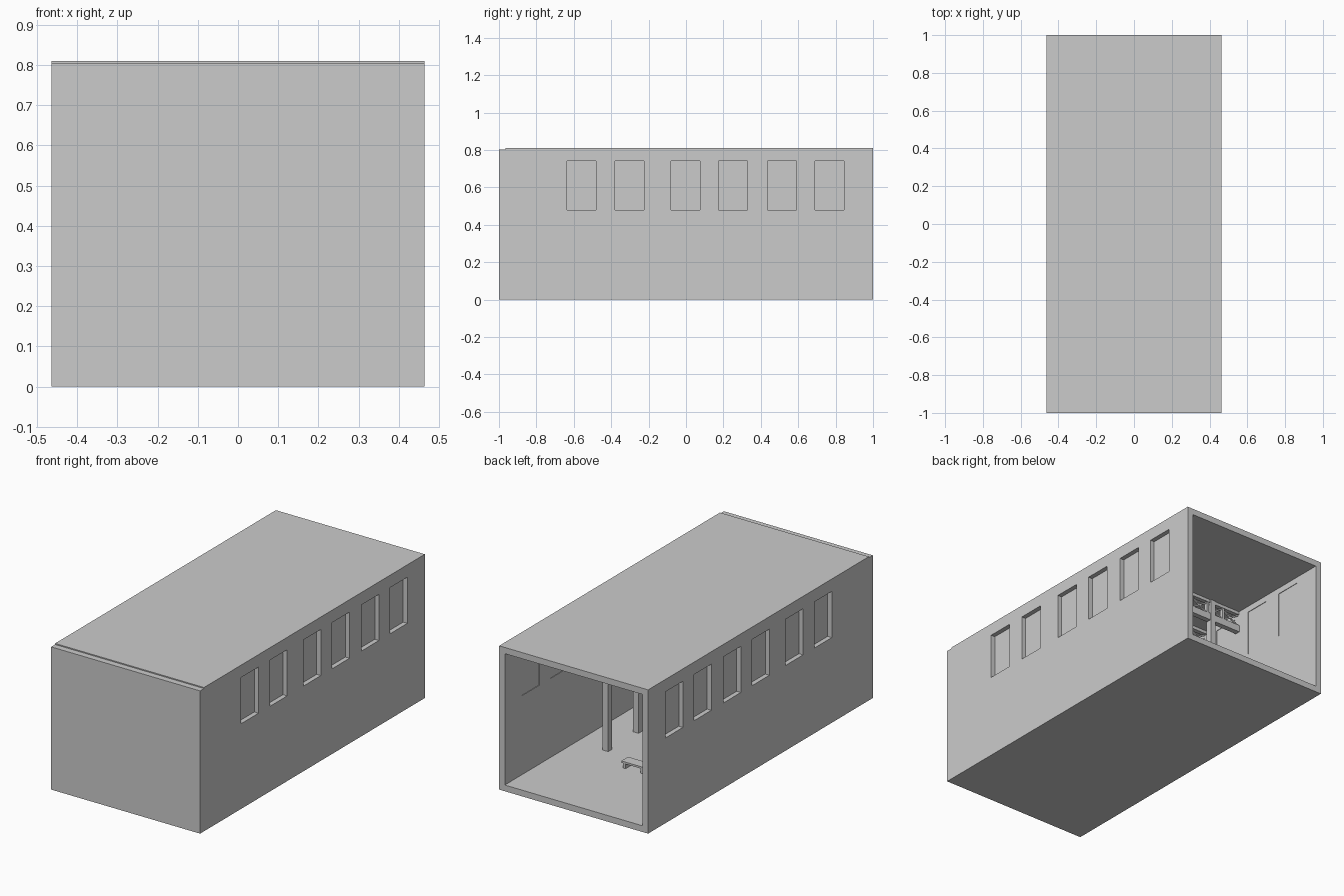
import bpy, bmesh, math
from mathutils import Matrix

cube = bpy.data.objects.get("Cube")
if cube:
    bpy.data.objects.remove(cube)

HALF_W, HEIGHT, SLAB = 0.464, 0.81, 0.035
CEILING = HEIGHT - SLAB

grey = bpy.data.materials.new("plain grey")
grey.use_nodes = True
grey.diffuse_color = (0.6, 0.6, 0.6, 1)
grey.node_tree.nodes["Principled BSDF"].inputs["Base Color"].default_value = (0.6, 0.6, 0.6, 1)


def finish(name, bm):
    mesh = bpy.data.meshes.new(name)
    bm.to_mesh(mesh)
    bm.free()
    mesh.materials.append(grey)
    obj = bpy.data.objects.new(name, mesh)
    bpy.context.collection.objects.link(obj)
    return obj


def add_box(bm, lo, hi):
    size = [b - a for a, b in zip(lo, hi)]
    mid = [(a + b) / 2 for a, b in zip(lo, hi)]
    bmesh.ops.create_cube(bm, size=1, matrix=Matrix.Translation(mid) @ Matrix.Diagonal((*size, 1)))


def add_brace(bm, x0, x1, z0, z1, y, thick):
    # thin diagonal bar in the xz plane
    length, angle = math.hypot(x1 - x0, z1 - z0), math.atan2(z1 - z0, x1 - x0)
    place = Matrix.Translation(((x0 + x1) / 2, y, (z0 + z1) / 2)) @ Matrix.Rotation(-angle, 4, "Y")
    bmesh.ops.create_cube(bm, size=1, matrix=place @ Matrix.Diagonal((length, thick, thick, 1)))


def box(name, lo, hi):
    bm = bmesh.new()
    add_box(bm, lo, hi)
    return finish(name, bm)


# Shell: floor, roof and the closed front end; the back stays open
box("floor", (-HALF_W, SLAB - 1, 0), (HALF_W, 1, SLAB))
box("roof", (-HALF_W, SLAB - 1, CEILING), (HALF_W, 1, HEIGHT))
box("front_wall", (-HALF_W, -1, 0), (HALF_W, SLAB - 1, 0.804))

# Side walls: a grid of faces with window cells left out, thickened inward
WINDOW_STARTS = (-0.635, -0.38, -0.08, 0.175, 0.437, 0.69)
WINDOW_W, SILL, HEAD = 0.155, 0.48, 0.74
ys = sorted([SLAB - 1, 1] + [s + d for s in WINDOW_STARTS for d in (0, WINDOW_W)])
zs = [SLAB, SILL, HEAD, CEILING]

for side, label in ((1, "left"), (-1, "right")):
    bm = bmesh.new()
    grid = [[bm.verts.new((side * HALF_W, y, z)) for z in zs] for y in ys]
    for i in range(len(ys) - 1):
        for j in range(len(zs) - 1):
            if j == 1 and i % 2 == 1:
                continue
            loop = [grid[i][j], grid[i + 1][j], grid[i + 1][j + 1], grid[i][j + 1]]
            bm.faces.new(loop if side > 0 else loop[::-1])
    wall = finish(label + "_wall", bm)
    thicken = wall.modifiers.new("thickness", "SOLIDIFY")
    thicken.thickness = SLAB
    thicken.offset = -1

    # Panes set deep in the openings
    bm = bmesh.new()
    xs = sorted((side * (HALF_W - 0.026), side * (HALF_W - 0.032)))
    for s in WINDOW_STARTS:
        add_box(bm, (xs[0], s, SILL), (xs[1], s + WINDOW_W, HEAD))
    finish(label + "_window_panes", bm)

# Interior: pillar pairs, each joined by a braced screen under the ceiling
PILLAR_X, PILLAR_W, INNER = 0.245, 0.034, HALF_W - SLAB
TOP, LOW = 0.757, 0.69
for n in range(4):
    y = 0.35 - 0.27 * n
    for side, label in ((1, "left"), (-1, "right")):
        x, h = side * PILLAR_X, PILLAR_W / 2
        box(f"{label}_pillar_{n + 1}", (x - h, y - h, SLAB), (x + h, y + h, CEILING))
    bm = bmesh.new()
    add_box(bm, (-INNER, y - 0.012, TOP), (INNER, y + 0.012, CEILING))
    add_box(bm, (-INNER, y - 0.015, LOW - 0.04), (INNER, y + 0.015, LOW))
    step = 2 * INNER / 8
    for k in range(8):
        x0, x1 = -INNER + k * step, -INNER + (k + 1) * step
        if k:
            add_box(bm, (x0 - 0.007, y - 0.01, LOW), (x0 + 0.007, y + 0.01, TOP))
        add_brace(bm, x0, x1, LOW, TOP, y, 0.008)
        add_brace(bm, x0, x1, TOP, LOW, y, 0.008)
    finish(f"ceiling_screen_{n + 1}", bm)

# Low bench in the middle aisle
bm = bmesh.new()
add_box(bm, (-0.08, 0.43, 0.064), (0.06, 0.49, 0.075))
for x in (-0.065, 0.045):
    add_box(bm, (x - 0.008, 0.435, SLAB), (x + 0.008, 0.485, 0.064))
finish("bench", bm)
++++
EXERCISE DESCRIPTION: Copy whichever lines above contain the string "name".

EXERCISE RESULT:
def finish(name, bm):
    mesh = bpy.data.meshes.new(name)
    obj = bpy.data.objects.new(name, mesh)
def box(name, lo, hi):
    return finish(name, bm)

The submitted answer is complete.